On October 19, the Consumer Financial Protection Bureau (CFPB) issued its highly anticipated notice of proposed rulemaking to implement Section 1033 of the Dodd-Frank Act. The Personal Financial Data Rights Rule would require depository and non-depository entities, including providers of payment facilitation services, to make available to consumers and authorized third parties certain data relating to the consumers' accounts. The rule would also establish consumer protection obligations on these parties to access and use a consumer's data.

The Bureau Looks to Increase Competition for Banking Services

In an accompanying statement, CFPB Director Rohit Chopra stated that the proposed rule would accelerate a shift toward "open and decentralized banking" which can "supercharge competition, improve financial products and services, and discourage junk fees." The Bureau has emphasized that the rule would allow people to "break up with banks that provide bad service and would forbid companies that receive data from misusing or wrongfully monetizing the sensitive personal financial data."

Who's Covered?

The proposed rule applies to "data providers" which are defined as financial institutions that offer deposit accounts subject to the Electronic Funds Transfer Act, credit card issuers subject to the Truth in Lending Act, and any other person that controls or possesses information concerning a covered consumer financial product or service the consumer obtained from that person. In addition to banks, digital wallet providers would fall under the proposed rule as covered entities. Entities without consumer-facing digital banking interfaces, however, are excluded.

Key Features of the Rule:

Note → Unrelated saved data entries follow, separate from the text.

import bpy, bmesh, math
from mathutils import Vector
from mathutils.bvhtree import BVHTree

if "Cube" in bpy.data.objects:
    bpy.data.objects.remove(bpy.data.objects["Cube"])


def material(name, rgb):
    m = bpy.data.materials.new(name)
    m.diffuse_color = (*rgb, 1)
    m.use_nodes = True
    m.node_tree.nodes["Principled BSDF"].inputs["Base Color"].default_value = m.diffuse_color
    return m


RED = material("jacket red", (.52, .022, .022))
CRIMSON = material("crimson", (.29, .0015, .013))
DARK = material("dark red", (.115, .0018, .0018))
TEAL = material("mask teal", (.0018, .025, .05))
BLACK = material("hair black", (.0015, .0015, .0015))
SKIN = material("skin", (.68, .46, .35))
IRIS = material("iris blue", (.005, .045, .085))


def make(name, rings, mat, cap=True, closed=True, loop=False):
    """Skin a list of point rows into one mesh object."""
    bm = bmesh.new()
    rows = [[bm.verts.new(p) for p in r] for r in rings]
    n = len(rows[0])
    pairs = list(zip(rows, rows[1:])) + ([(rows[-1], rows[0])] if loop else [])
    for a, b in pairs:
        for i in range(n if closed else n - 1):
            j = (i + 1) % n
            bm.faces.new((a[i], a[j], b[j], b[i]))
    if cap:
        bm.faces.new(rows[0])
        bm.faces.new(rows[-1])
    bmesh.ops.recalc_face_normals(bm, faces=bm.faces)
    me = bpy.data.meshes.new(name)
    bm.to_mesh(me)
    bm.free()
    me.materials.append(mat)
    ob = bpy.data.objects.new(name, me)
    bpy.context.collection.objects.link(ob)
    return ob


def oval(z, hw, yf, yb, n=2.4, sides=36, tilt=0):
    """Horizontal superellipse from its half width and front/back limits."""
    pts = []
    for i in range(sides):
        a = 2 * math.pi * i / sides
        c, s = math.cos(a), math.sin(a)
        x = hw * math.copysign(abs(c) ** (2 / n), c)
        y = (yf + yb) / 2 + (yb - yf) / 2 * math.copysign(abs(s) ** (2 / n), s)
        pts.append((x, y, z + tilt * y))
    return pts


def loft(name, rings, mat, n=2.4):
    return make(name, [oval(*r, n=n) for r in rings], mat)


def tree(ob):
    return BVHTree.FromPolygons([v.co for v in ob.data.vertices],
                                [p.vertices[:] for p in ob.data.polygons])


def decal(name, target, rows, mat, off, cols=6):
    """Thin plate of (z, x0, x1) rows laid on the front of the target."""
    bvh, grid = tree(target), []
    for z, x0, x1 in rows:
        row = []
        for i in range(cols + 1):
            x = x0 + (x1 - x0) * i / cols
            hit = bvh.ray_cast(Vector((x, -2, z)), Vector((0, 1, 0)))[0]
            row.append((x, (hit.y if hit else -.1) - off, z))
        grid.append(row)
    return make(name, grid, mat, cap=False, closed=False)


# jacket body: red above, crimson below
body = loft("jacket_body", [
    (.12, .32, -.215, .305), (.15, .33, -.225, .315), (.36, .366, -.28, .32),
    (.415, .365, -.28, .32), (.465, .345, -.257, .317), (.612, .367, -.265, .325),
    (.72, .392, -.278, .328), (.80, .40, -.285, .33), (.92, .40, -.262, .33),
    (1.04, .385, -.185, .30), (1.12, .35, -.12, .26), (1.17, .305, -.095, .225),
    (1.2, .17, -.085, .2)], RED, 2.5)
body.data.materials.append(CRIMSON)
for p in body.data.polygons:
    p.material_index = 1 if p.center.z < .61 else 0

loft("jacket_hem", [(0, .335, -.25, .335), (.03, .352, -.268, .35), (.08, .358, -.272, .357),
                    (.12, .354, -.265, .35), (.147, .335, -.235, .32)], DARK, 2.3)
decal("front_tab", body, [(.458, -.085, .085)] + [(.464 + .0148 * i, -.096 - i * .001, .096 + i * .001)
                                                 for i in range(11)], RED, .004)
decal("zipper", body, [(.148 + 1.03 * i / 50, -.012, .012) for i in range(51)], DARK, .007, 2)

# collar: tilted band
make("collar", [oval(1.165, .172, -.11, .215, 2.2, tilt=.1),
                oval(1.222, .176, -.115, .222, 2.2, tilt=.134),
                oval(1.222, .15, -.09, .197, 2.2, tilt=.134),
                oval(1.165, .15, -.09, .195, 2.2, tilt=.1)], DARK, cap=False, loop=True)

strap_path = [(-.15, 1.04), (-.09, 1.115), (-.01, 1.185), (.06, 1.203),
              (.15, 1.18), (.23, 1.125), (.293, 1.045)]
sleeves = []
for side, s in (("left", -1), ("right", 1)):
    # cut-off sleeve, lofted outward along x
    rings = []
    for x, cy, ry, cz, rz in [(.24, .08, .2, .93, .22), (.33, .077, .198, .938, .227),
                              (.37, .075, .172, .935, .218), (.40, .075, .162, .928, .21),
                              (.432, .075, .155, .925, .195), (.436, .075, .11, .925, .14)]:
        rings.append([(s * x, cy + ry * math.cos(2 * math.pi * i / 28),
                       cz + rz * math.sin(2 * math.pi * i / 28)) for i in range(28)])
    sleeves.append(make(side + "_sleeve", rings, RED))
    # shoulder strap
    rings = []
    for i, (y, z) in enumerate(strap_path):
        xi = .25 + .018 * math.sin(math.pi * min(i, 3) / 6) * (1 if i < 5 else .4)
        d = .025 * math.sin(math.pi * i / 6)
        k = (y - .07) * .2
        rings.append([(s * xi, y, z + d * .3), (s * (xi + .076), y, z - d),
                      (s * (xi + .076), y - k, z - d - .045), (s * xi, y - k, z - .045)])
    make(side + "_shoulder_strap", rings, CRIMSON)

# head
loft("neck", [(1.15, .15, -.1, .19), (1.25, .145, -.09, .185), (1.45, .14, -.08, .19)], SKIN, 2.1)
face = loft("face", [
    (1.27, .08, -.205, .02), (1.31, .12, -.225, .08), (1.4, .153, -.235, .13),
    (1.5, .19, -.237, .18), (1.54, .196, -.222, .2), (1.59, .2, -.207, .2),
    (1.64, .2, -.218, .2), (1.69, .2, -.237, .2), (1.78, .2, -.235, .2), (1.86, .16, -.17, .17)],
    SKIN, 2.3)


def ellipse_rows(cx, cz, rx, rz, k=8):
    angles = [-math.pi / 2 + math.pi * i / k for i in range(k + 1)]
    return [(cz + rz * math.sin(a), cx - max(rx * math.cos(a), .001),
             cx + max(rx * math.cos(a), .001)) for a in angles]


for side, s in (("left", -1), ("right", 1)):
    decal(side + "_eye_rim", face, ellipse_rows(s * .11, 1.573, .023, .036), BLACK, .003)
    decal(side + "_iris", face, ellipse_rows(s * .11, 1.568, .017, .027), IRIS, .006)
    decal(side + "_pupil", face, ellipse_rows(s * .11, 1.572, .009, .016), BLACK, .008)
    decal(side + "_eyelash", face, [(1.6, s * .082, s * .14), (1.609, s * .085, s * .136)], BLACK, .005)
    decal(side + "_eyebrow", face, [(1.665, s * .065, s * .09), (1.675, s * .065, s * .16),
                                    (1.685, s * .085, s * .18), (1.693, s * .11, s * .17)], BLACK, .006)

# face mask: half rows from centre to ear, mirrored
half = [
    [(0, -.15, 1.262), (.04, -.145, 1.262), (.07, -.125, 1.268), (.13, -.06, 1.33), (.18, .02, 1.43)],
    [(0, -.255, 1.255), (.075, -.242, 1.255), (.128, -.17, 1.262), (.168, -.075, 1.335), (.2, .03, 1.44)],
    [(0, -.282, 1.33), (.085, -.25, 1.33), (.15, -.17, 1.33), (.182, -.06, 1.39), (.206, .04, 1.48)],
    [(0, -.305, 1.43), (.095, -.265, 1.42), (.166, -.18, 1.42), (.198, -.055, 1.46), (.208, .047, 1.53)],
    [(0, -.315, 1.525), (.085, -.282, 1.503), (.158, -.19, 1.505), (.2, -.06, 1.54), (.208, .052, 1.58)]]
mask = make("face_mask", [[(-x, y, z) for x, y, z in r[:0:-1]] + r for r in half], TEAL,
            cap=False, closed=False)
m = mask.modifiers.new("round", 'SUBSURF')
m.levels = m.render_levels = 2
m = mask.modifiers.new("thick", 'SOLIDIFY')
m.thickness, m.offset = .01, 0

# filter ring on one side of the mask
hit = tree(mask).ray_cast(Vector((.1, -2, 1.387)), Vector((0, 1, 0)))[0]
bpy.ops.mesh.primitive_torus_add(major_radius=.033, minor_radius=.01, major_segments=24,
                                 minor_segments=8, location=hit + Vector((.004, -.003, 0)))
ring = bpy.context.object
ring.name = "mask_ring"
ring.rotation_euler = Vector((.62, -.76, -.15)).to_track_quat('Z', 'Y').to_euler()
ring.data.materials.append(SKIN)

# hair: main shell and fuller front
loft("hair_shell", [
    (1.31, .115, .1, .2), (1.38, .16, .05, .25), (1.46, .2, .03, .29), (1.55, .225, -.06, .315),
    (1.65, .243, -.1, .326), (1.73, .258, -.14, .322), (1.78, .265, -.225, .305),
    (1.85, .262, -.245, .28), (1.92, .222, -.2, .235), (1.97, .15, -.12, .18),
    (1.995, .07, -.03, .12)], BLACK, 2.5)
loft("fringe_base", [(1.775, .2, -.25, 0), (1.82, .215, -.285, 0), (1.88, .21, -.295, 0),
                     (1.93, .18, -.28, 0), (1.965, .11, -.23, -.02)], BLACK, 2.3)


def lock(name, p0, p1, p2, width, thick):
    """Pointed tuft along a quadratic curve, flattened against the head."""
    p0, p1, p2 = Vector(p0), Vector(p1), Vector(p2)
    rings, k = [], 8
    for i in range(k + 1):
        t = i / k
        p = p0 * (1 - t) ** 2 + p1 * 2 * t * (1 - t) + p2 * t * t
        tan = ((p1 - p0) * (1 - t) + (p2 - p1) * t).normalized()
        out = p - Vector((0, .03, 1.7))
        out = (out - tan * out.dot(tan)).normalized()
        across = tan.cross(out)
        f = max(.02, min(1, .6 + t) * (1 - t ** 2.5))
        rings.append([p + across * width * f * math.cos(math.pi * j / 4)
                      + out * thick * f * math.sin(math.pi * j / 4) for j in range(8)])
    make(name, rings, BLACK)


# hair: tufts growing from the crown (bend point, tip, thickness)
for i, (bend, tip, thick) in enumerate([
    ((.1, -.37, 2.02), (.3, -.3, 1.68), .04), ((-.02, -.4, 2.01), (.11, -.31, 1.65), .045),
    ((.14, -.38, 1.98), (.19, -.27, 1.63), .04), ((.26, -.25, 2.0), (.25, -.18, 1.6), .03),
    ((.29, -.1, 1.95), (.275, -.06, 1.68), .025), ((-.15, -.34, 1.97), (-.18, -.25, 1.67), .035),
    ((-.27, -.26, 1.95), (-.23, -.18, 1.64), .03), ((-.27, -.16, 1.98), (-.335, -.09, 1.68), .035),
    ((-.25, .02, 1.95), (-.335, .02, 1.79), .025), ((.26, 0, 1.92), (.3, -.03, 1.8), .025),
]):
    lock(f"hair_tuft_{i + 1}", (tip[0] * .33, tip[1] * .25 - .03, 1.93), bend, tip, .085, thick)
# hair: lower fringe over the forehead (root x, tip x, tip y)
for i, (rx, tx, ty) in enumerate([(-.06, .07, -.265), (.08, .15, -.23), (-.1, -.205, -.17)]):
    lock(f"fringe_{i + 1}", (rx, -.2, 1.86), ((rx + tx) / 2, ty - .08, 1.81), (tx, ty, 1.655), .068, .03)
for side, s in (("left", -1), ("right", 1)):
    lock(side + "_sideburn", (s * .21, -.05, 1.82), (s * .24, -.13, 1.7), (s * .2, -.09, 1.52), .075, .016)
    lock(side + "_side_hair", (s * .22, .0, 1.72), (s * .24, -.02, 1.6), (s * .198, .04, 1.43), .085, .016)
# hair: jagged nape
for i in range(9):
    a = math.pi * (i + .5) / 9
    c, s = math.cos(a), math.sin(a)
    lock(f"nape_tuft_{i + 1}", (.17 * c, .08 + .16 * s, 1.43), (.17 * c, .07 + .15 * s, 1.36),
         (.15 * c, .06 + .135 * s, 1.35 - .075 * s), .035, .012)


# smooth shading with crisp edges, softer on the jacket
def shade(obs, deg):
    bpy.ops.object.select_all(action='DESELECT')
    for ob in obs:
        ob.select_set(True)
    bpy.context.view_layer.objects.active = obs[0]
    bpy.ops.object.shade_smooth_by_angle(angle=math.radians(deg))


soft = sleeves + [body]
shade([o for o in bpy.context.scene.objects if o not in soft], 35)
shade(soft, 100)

  • Access to Covered Data: Under the proposed rule and subject to limited exceptions, covered entities would be responsible for providing consumer and authorized third-party access to "covered data," in the data provider's control. This would include up to 24-months of transaction information (including such data as payment types, payee information, reward credits, and fees or finance charges), account balance, terms and conditions (e.g., APR, reward program terms, overdraft coverage), upcoming billing information, and basic account verification.
  • Requirement to establish and maintain interfaces: To ensure the timely and reliable access to covered data, data providers must establish and maintain developer and consumer interfaces to allow consumers and authorized parties to obtain their data in a useable electronic format (or upon request, a machine-readable file that can be transferred to another financial institution for processing).
    • One impact of the rule's requirement to establish a developer interface is to prevent data providers from relying on screen scraping to provide consumers' data. Screen scraping is a technology whereby third parties access a consumer's account using the consumer's login credentials. Those credentials are then stored by the third party, which gives them the ability to scrape the data from the bank account and use this information just like the customer would. The Bureau claims that screen scraping leads to the proliferation of shared consumer credentials and the overcollection of data.
    • The Bureau is proposing that consumer interfaces meet a high performance standard, specifying that an interface must provide accurate and timely responses at a rate of 99.5% to be in compliance.
  • Limitations on the Rights of Third Parties: Third parties acting on behalf of a consumer would have a right to access covered data. The proposed rule would require these third parties to implement safeguards around the collection, use and retention of such data and provide the consumer with an authorization form disclosing, among other things, a description of the product or service being offered, the categories of data accessed, and how authorization can be revoked. Third parties will have to obtain reauthorization for continued access to the covered data from consumers on a yearly basis.
    • Notably, third parties will be prohibited from engaging in targeted advertising, the cross-selling of other products or services, or the sale of the covered data to data brokers.
  • Specific Requirements for Data Aggregators: Under the proposed rule, third parties would be allowed to use data aggregators to access covered data but those data aggregators would also be subject to disclosure and authorization requirements. Moreover, the authorized third party would be ultimately responsible for the data aggregator's compliance.
  • Four Tiered Compliance Schedule: The rule has a four-tiered compliance implementation schedule based on the type and size of the institution. For example, depository institutions with at least $500 billion in total assets and non-depository institution data providers that generated at least $10 billion in revenue in the preceding calendar year or are projected to generate at least $10 billion in revenue in the current calendar year, should comply with the rule within six months after its publication in the Federal Register. But depository institutions that hold less than $850 million in total assets have four years to comply with the rule's mandates.

What's Next?

This is just the first step in the CFPB's efforts to implement Section 1033 of the Dodd Frank Act and financial institutions can expect supplemental rulemaking. In fact, the Bureau has noted that while information about mortgage, automobile, and student loans may not fall under its definition of "covered data," it may add those products and services in future rulemaking. In addition, the Bureau is seeking comment on whether electronic benefit transfer (EBT) cards, otherwise exempt from EFTA coverage, should be included in the scope of the proposed rule.

Comments on the rule are due no later than December 29, 2023. The Bureau is expected to issue the final rule in the fall of 2024.

The content of this article is intended to provide a general guide to the subject matter. Specialist advice should be sought about your specific circumstances.